What is needed ▸ Retype the records below from their first line through the line holding "verts=part.verts[:], edges=part.edges[:])", including both ends and no pictures.

Raw data ▸
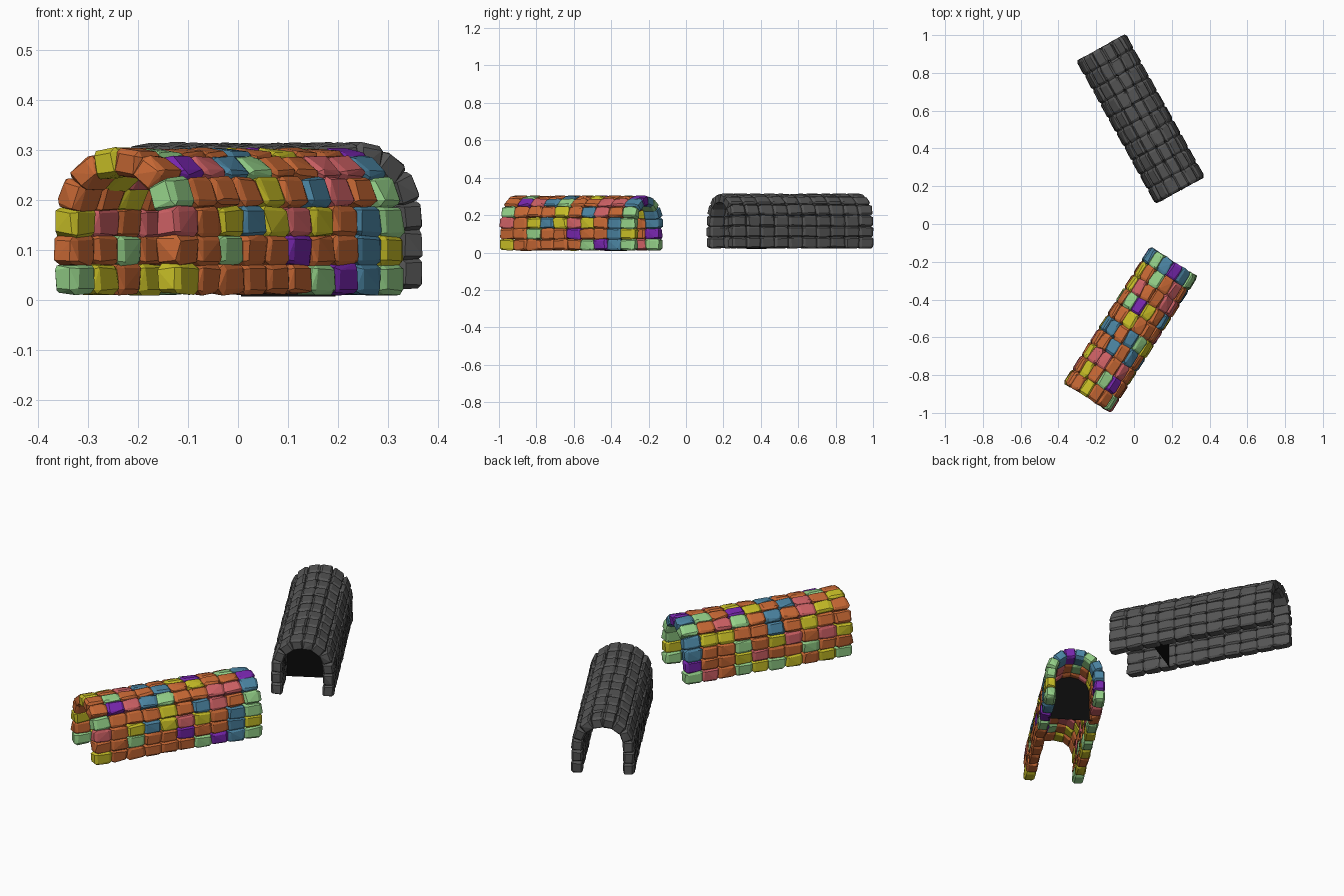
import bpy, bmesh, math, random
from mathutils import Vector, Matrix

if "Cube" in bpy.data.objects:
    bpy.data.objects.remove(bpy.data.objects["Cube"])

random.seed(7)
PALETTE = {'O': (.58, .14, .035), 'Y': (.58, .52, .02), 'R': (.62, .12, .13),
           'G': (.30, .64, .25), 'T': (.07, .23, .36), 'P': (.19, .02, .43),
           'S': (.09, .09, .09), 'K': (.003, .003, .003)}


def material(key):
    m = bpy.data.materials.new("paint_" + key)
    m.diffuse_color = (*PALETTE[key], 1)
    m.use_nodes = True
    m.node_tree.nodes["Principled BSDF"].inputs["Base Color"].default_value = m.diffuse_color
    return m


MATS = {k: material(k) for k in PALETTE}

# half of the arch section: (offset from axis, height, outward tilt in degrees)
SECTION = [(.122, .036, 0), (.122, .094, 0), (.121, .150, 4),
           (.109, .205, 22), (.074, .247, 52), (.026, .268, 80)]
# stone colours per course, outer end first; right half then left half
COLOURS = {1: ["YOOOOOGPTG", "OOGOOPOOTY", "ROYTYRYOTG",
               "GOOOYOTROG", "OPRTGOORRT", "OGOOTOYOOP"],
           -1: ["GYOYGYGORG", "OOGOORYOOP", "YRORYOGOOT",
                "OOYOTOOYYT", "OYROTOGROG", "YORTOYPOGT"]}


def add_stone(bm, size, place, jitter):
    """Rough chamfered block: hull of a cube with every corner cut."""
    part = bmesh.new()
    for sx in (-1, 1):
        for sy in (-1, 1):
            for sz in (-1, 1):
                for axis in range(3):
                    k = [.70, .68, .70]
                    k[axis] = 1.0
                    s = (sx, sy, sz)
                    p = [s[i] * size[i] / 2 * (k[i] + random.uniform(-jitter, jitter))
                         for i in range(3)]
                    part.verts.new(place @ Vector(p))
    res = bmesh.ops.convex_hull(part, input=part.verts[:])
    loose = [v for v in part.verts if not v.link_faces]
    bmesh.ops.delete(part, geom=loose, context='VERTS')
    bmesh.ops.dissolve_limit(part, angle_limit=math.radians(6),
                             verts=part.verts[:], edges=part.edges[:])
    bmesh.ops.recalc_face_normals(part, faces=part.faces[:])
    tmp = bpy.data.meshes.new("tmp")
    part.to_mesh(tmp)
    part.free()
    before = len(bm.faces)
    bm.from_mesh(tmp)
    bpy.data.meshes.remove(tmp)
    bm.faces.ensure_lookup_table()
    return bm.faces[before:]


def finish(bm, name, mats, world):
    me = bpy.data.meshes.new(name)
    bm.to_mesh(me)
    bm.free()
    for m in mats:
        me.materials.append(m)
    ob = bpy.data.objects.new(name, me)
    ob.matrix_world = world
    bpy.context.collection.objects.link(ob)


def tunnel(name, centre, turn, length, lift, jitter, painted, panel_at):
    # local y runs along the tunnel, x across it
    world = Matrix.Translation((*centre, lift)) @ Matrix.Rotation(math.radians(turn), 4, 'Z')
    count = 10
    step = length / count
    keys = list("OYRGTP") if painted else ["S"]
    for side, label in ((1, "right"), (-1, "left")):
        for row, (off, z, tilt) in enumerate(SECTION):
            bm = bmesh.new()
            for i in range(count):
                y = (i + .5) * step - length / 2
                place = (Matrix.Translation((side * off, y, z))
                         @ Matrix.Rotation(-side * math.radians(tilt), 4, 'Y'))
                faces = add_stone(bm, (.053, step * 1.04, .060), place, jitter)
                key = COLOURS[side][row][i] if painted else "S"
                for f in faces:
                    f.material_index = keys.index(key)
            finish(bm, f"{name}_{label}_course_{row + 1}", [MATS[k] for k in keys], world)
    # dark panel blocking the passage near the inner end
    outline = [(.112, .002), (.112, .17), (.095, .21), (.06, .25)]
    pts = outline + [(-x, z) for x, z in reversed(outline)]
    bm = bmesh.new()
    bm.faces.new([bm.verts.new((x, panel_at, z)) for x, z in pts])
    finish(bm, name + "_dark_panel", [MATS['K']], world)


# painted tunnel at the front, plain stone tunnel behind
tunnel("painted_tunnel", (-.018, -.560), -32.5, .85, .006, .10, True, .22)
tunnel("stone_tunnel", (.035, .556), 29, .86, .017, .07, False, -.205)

Exercise answer ▸
import bpy, bmesh, math, random
from mathutils import Vector, Matrix

if "Cube" in bpy.data.objects:
    bpy.data.objects.remove(bpy.data.objects["Cube"])

random.seed(7)
PALETTE = {'O': (.58, .14, .035), 'Y': (.58, .52, .02), 'R': (.62, .12, .13),
           'G': (.30, .64, .25), 'T': (.07, .23, .36), 'P': (.19, .02, .43),
           'S': (.09, .09, .09), 'K': (.003, .003, .003)}


def material(key):
    m = bpy.data.materials.new("paint_" + key)
    m.diffuse_color = (*PALETTE[key], 1)
    m.use_nodes = True
    m.node_tree.nodes["Principled BSDF"].inputs["Base Color"].default_value = m.diffuse_color
    return m


MATS = {k: material(k) for k in PALETTE}

# half of the arch section: (offset from axis, height, outward tilt in degrees)
SECTION = [(.122, .036, 0), (.122, .094, 0), (.121, .150, 4),
           (.109, .205, 22), (.074, .247, 52), (.026, .268, 80)]
# stone colours per course, outer end first; right half then left half
COLOURS = {1: ["YOOOOOGPTG", "OOGOOPOOTY", "ROYTYRYOTG",
               "GOOOYOTROG", "OPRTGOORRT", "OGOOTOYOOP"],
           -1: ["GYOYGYGORG", "OOGOORYOOP", "YRORYOGOOT",
                "OOYOTOOYYT", "OYROTOGROG", "YORTOYPOGT"]}


def add_stone(bm, size, place, jitter):
    """Rough chamfered block: hull of a cube with every corner cut."""
    part = bmesh.new()
    for sx in (-1, 1):
        for sy in (-1, 1):
            for sz in (-1, 1):
                for axis in range(3):
                    k = [.70, .68, .70]
                    k[axis] = 1.0
                    s = (sx, sy, sz)
                    p = [s[i] * size[i] / 2 * (k[i] + random.uniform(-jitter, jitter))
                         for i in range(3)]
                    part.verts.new(place @ Vector(p))
    res = bmesh.ops.convex_hull(part, input=part.verts[:])
    loose = [v for v in part.verts if not v.link_faces]
    bmesh.ops.delete(part, geom=loose, context='VERTS')
    bmesh.ops.dissolve_limit(part, angle_limit=math.radians(6),
                             verts=part.verts[:], edges=part.edges[:])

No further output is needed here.